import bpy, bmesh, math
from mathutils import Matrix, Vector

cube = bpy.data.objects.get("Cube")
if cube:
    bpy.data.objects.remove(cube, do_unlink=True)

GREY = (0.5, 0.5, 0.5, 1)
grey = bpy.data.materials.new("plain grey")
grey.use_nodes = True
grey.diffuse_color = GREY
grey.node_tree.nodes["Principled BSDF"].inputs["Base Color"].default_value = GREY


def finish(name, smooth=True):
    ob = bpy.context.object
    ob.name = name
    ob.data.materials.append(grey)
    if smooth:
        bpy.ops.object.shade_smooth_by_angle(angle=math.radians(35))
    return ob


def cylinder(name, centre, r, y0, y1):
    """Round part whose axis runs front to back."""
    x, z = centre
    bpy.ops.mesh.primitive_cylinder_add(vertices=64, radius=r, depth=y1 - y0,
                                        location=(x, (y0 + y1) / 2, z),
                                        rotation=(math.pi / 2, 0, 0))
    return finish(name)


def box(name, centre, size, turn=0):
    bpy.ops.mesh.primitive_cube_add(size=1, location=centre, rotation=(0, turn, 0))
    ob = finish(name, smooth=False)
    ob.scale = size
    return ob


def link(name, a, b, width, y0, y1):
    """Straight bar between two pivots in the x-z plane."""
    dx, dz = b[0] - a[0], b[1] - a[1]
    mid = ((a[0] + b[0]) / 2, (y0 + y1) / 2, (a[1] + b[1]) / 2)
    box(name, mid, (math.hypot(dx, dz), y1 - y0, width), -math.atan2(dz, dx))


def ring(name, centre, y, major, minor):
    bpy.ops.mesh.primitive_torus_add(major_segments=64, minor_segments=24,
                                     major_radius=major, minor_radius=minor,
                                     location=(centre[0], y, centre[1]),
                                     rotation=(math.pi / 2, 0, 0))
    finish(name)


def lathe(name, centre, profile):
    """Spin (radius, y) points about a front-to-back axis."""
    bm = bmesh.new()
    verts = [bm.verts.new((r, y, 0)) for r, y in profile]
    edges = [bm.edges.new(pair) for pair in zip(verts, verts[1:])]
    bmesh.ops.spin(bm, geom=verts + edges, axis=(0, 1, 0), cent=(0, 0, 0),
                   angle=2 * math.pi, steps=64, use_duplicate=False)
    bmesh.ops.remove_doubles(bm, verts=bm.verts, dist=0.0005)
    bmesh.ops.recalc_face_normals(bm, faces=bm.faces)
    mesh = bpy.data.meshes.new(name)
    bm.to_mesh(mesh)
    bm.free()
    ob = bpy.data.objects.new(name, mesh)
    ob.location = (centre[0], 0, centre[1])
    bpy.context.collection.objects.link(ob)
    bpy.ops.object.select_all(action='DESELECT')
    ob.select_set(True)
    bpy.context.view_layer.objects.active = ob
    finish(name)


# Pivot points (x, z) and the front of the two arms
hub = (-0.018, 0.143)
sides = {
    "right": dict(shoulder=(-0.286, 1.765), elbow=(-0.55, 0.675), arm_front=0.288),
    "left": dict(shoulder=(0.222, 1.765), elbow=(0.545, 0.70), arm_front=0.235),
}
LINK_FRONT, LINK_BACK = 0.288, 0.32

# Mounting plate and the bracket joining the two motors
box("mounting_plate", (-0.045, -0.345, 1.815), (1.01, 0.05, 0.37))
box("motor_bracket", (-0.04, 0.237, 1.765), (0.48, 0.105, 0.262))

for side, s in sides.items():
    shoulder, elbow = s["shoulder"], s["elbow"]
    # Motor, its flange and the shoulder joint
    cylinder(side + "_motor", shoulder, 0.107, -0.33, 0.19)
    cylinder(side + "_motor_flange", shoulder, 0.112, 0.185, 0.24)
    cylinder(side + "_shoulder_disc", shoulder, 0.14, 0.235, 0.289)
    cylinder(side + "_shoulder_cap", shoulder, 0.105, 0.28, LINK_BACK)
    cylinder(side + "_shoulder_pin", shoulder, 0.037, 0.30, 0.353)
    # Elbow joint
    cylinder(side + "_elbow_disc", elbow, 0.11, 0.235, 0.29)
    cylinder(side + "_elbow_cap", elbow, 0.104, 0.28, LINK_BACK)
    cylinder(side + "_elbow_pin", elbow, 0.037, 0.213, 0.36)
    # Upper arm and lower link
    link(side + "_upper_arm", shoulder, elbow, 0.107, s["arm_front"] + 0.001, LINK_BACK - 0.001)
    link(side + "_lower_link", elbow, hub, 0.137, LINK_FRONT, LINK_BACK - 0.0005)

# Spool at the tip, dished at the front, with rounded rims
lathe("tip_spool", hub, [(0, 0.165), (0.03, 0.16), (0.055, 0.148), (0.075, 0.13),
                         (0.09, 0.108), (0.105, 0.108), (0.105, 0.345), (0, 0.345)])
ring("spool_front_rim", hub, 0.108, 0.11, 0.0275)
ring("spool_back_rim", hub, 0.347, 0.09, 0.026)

> **Work to complete**: When you copy the material, keep every line exactly as it stands.

> **Task response**:
import bpy, bmesh, math
from mathutils import Matrix, Vector

cube = bpy.data.objects.get("Cube")
if cube:
    bpy.data.objects.remove(cube, do_unlink=True)

GREY = (0.5, 0.5, 0.5, 1)
grey = bpy.data.materials.new("plain grey")
grey.use_nodes = True
grey.diffuse_color = GREY
grey.node_tree.nodes["Principled BSDF"].inputs["Base Color"].default_value = GREY


def finish(name, smooth=True):
    ob = bpy.context.object
    ob.name = name
    ob.data.materials.append(grey)
    if smooth:
        bpy.ops.object.shade_smooth_by_angle(angle=math.radians(35))
    return ob


def cylinder(name, centre, r, y0, y1):
    """Round part whose axis runs front to back."""
    x, z = centre
    bpy.ops.mesh.primitive_cylinder_add(vertices=64, radius=r, depth=y1 - y0,
                                        location=(x, (y0 + y1) / 2, z),
                                        rotation=(math.pi / 2, 0, 0))
    return finish(name)


def box(name, centre, size, turn=0):
    bpy.ops.mesh.primitive_cube_add(size=1, location=centre, rotation=(0, turn, 0))
    ob = finish(name, smooth=False)
    ob.scale = size
    return ob


def link(name, a, b, width, y0, y1):
    """Straight bar between two pivots in the x-z plane."""
    dx, dz = b[0] - a[0], b[1] - a[1]
    mid = ((a[0] + b[0]) / 2, (y0 + y1) / 2, (a[1] + b[1]) / 2)
    box(name, mid, (math.hypot(dx, dz), y1 - y0, width), -math.atan2(dz, dx))


def ring(name, centre, y, major, minor):
    bpy.ops.mesh.primitive_torus_add(major_segments=64, minor_segments=24,
                                     major_radius=major, minor_radius=minor,
                                     location=(centre[0], y, centre[1]),
                                     rotation=(math.pi / 2, 0, 0))
    finish(name)


def lathe(name, centre, profile):
    """Spin (radius, y) points about a front-to-back axis."""
    bm = bmesh.new()
    verts = [bm.verts.new((r, y, 0)) for r, y in profile]
    edges = [bm.edges.new(pair) for pair in zip(verts, verts[1:])]
    bmesh.ops.spin(bm, geom=verts + edges, axis=(0, 1, 0), cent=(0, 0, 0),
                   angle=2 * math.pi, steps=64, use_duplicate=False)
    bmesh.ops.remove_doubles(bm, verts=bm.verts, dist=0.0005)
    bmesh.ops.recalc_face_normals(bm, faces=bm.faces)
    mesh = bpy.data.meshes.new(name)
    bm.to_mesh(mesh)
    bm.free()
    ob = bpy.data.objects.new(name, mesh)
    ob.location = (centre[0], 0, centre[1])
    bpy.context.collection.objects.link(ob)
    bpy.ops.object.select_all(action='DESELECT')
    ob.select_set(True)
    bpy.context.view_layer.objects.active = ob
    finish(name)


# Pivot points (x, z) and the front of the two arms
hub = (-0.018, 0.143)
sides = {
    "right": dict(shoulder=(-0.286, 1.765), elbow=(-0.55, 0.675), arm_front=0.288),
    "left": dict(shoulder=(0.222, 1.765), elbow=(0.545, 0.70), arm_front=0.235),
}
LINK_FRONT, LINK_BACK = 0.288, 0.32

# Mounting plate and the bracket joining the two motors
box("mounting_plate", (-0.045, -0.345, 1.815), (1.01, 0.05, 0.37))
box("motor_bracket", (-0.04, 0.237, 1.765), (0.48, 0.105, 0.262))

for side, s in sides.items():
    shoulder, elbow = s["shoulder"], s["elbow"]
    # Motor, its flange and the shoulder joint
    cylinder(side + "_motor", shoulder, 0.107, -0.33, 0.19)
    cylinder(side + "_motor_flange", shoulder, 0.112, 0.185, 0.24)
    cylinder(side + "_shoulder_disc", shoulder, 0.14, 0.235, 0.289)
    cylinder(side + "_shoulder_cap", shoulder, 0.105, 0.28, LINK_BACK)
    cylinder(side + "_shoulder_pin", shoulder, 0.037, 0.30, 0.353)
    # Elbow joint
    cylinder(side + "_elbow_disc", elbow, 0.11, 0.235, 0.29)
    cylinder(side + "_elbow_cap", elbow, 0.104, 0.28, LINK_BACK)
    cylinder(side + "_elbow_pin", elbow, 0.037, 0.213, 0.36)
    # Upper arm and lower link
    link(side + "_upper_arm", shoulder, elbow, 0.107, s["arm_front"] + 0.001, LINK_BACK - 0.001)
    link(side + "_lower_link", elbow, hub, 0.137, LINK_FRONT, LINK_BACK - 0.0005)

# Spool at the tip, dished at the front, with rounded rims
lathe("tip_spool", hub, [(0, 0.165), (0.03, 0.16), (0.055, 0.148), (0.075, 0.13),
                         (0.09, 0.108), (0.105, 0.108), (0.105, 0.345), (0, 0.345)])
ring("spool_front_rim", hub, 0.108, 0.11, 0.0275)
ring("spool_back_rim", hub, 0.347, 0.09, 0.026)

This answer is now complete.